Collected data
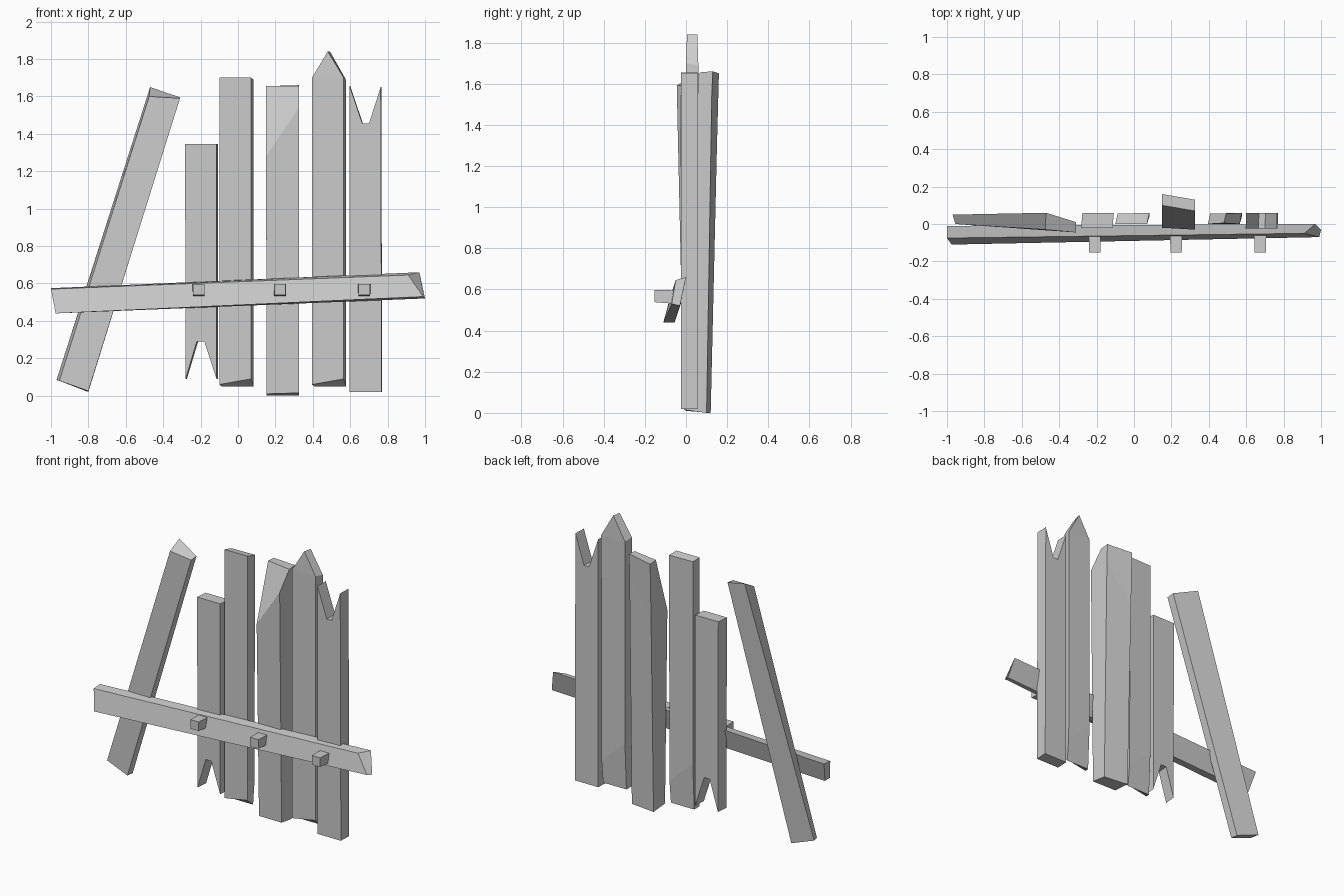
import bpy, bmesh


def loft(name, rings):
    """Skin a list of equal-length vertex rings and cap both ends."""
    bm = bmesh.new()
    vs = [[bm.verts.new(p) for p in r] for r in rings]
    n = len(rings[0])
    for a, b in zip(vs, vs[1:]):
        for i in range(n):
            j = (i + 1) % n
            bm.faces.new((a[i], a[j], b[j], b[i]))
    bm.faces.new(vs[0][::-1])
    bm.faces.new(vs[-1])
    bmesh.ops.remove_doubles(bm, verts=bm.verts, dist=0.0005)
    bmesh.ops.recalc_face_normals(bm, faces=bm.faces)
    me = bpy.data.meshes.new(name)
    bm.to_mesh(me)
    bm.free()
    ob = bpy.data.objects.new(name, me)
    bpy.context.collection.objects.link(ob)
    return ob


def flat_board(name, outline, y0, y1, shift=0.0):
    """Extrude a front outline (x, z) from y0 to y1, sliding sideways by shift."""
    return loft(name, [[(x, y0, z) for x, z in outline],
                       [(x + shift, y1, z) for x, z in outline]])


def bent_board(name, x, point=None):
    """Board with a slanted foot, chamfered behind; optional pointed top."""
    l, r, d = x, x + 0.17, 0.012
    rings = [[(l, 0, 0.06), (r, 0, 0.09), (r + d, 0.04, 0.05), (l + d, 0.04, 0.05)],
             [(l, 0, 0.38), (r, 0, 0.22), (r + d, 0.055, 0.2), (l + d, 0.055, 0.36)],
             [(l, 0, 1.70), (r, 0, 1.70), (r + d, 0.06, 1.69), (l + d, 0.055, 1.69)]]
    if point:
        m = (l + r) / 2
        rings.append([(m, 0.005, point)] * 2 + [(m + d, 0.055, point)] * 2)
    return loft(name, rings)


# Leaning board with twisted, slanted top
loft("leaning_board", [
    [(-0.955, 0.0, 0.08), (-0.80, -0.01, 0.025), (-0.80, 0.045, 0.02), (-0.97, 0.05, 0.085)],
    [(-0.475, -0.03, 1.60), (-0.31, -0.045, 1.59), (-0.31, 0.01, 1.595), (-0.47, 0.06, 1.65)]])

# Short board with notched foot
flat_board("short_board", [(-0.28, 0.09), (-0.22, 0.29), (-0.18, 0.29), (-0.115, 0.09),
                           (-0.115, 1.345), (-0.283, 1.345)], -0.022, 0.058, 0.007)

# Plain and pointed boards
bent_board("plain_board", -0.10)
bent_board("pointed_board", 0.395, 1.84)

# Thick board with its front cut back near the top
loft("thick_board", [
    [(0.153, 0.0, 0.01), (0.325, -0.01, 0.015), (0.325, 0.10, 0.0), (0.153, 0.12, 0.0)],
    [(0.15, -0.02, 1.28), (0.325, -0.03, 1.54), (0.325, 0.125, 1.54), (0.15, 0.15, 1.28)],
    [(0.15, 0.10, 1.655), (0.325, 0.07, 1.655), (0.325, 0.13, 1.66), (0.15, 0.16, 1.65)]])

# Board with notched top
flat_board("notched_board", [(0.597, 0.02), (0.768, 0.02), (0.763, 1.65), (0.70, 1.455),
                             (0.665, 1.455), (0.597, 1.655)], -0.025, 0.058, 0.003)

# Cross rail, tilted and chamfered at the right end
loft("cross_rail", [
    [(-0.975, -0.11, 0.44), (-1.0, -0.075, 0.57), (-1.0, -0.01, 0.575), (-0.975, -0.055, 0.44)],
    [(0.99, -0.07, 0.53), (0.91, -0.05, 0.645), (0.97, 0.0, 0.66), (1.0, -0.03, 0.52)]])

# Pegs through the rail, slightly wider at the base
for i, x in enumerate((-0.21, 0.225, 0.675)):
    def square(h, y, z):
        return [(x + a * h, y, z + b * h) for a, b in ((-1, -1), (1, -1), (1, 1), (-1, 1))]
    loft(f"peg_{i + 1}", [square(0.03, -0.152, 0.568), square(0.033, -0.035, 0.562)])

#### ASSIGNMENT:
Give every entry again verbatim, with no pictures.

#### SOLVED EXERCISE:
import bpy, bmesh


def loft(name, rings):
    """Skin a list of equal-length vertex rings and cap both ends."""
    bm = bmesh.new()
    vs = [[bm.verts.new(p) for p in r] for r in rings]
    n = len(rings[0])
    for a, b in zip(vs, vs[1:]):
        for i in range(n):
            j = (i + 1) % n
            bm.faces.new((a[i], a[j], b[j], b[i]))
    bm.faces.new(vs[0][::-1])
    bm.faces.new(vs[-1])
    bmesh.ops.remove_doubles(bm, verts=bm.verts, dist=0.0005)
    bmesh.ops.recalc_face_normals(bm, faces=bm.faces)
    me = bpy.data.meshes.new(name)
    bm.to_mesh(me)
    bm.free()
    ob = bpy.data.objects.new(name, me)
    bpy.context.collection.objects.link(ob)
    return ob


def flat_board(name, outline, y0, y1, shift=0.0):
    """Extrude a front outline (x, z) from y0 to y1, sliding sideways by shift."""
    return loft(name, [[(x, y0, z) for x, z in outline],
                       [(x + shift, y1, z) for x, z in outline]])


def bent_board(name, x, point=None):
    """Board with a slanted foot, chamfered behind; optional pointed top."""
    l, r, d = x, x + 0.17, 0.012
    rings = [[(l, 0, 0.06), (r, 0, 0.09), (r + d, 0.04, 0.05), (l + d, 0.04, 0.05)],
             [(l, 0, 0.38), (r, 0, 0.22), (r + d, 0.055, 0.2), (l + d, 0.055, 0.36)],
             [(l, 0, 1.70), (r, 0, 1.70), (r + d, 0.06, 1.69), (l + d, 0.055, 1.69)]]
    if point:
        m = (l + r) / 2
        rings.append([(m, 0.005, point)] * 2 + [(m + d, 0.055, point)] * 2)
    return loft(name, rings)


# Leaning board with twisted, slanted top
loft("leaning_board", [
    [(-0.955, 0.0, 0.08), (-0.80, -0.01, 0.025), (-0.80, 0.045, 0.02), (-0.97, 0.05, 0.085)],
    [(-0.475, -0.03, 1.60), (-0.31, -0.045, 1.59), (-0.31, 0.01, 1.595), (-0.47, 0.06, 1.65)]])

# Short board with notched foot
flat_board("short_board", [(-0.28, 0.09), (-0.22, 0.29), (-0.18, 0.29), (-0.115, 0.09),
                           (-0.115, 1.345), (-0.283, 1.345)], -0.022, 0.058, 0.007)

# Plain and pointed boards
bent_board("plain_board", -0.10)
bent_board("pointed_board", 0.395, 1.84)

# Thick board with its front cut back near the top
loft("thick_board", [
    [(0.153, 0.0, 0.01), (0.325, -0.01, 0.015), (0.325, 0.10, 0.0), (0.153, 0.12, 0.0)],
    [(0.15, -0.02, 1.28), (0.325, -0.03, 1.54), (0.325, 0.125, 1.54), (0.15, 0.15, 1.28)],
    [(0.15, 0.10, 1.655), (0.325, 0.07, 1.655), (0.325, 0.13, 1.66), (0.15, 0.16, 1.65)]])

# Board with notched top
flat_board("notched_board", [(0.597, 0.02), (0.768, 0.02), (0.763, 1.65), (0.70, 1.455),
                             (0.665, 1.455), (0.597, 1.655)], -0.025, 0.058, 0.003)

# Cross rail, tilted and chamfered at the right end
loft("cross_rail", [
    [(-0.975, -0.11, 0.44), (-1.0, -0.075, 0.57), (-1.0, -0.01, 0.575), (-0.975, -0.055, 0.44)],
    [(0.99, -0.07, 0.53), (0.91, -0.05, 0.645), (0.97, 0.0, 0.66), (1.0, -0.03, 0.52)]])

# Pegs through the rail, slightly wider at the base
for i, x in enumerate((-0.21, 0.225, 0.675)):
    def square(h, y, z):
        return [(x + a * h, y, z + b * h) for a, b in ((-1, -1), (1, -1), (1, 1), (-1, 1))]
    loft(f"peg_{i + 1}", [square(0.03, -0.152, 0.568), square(0.033, -0.035, 0.562)])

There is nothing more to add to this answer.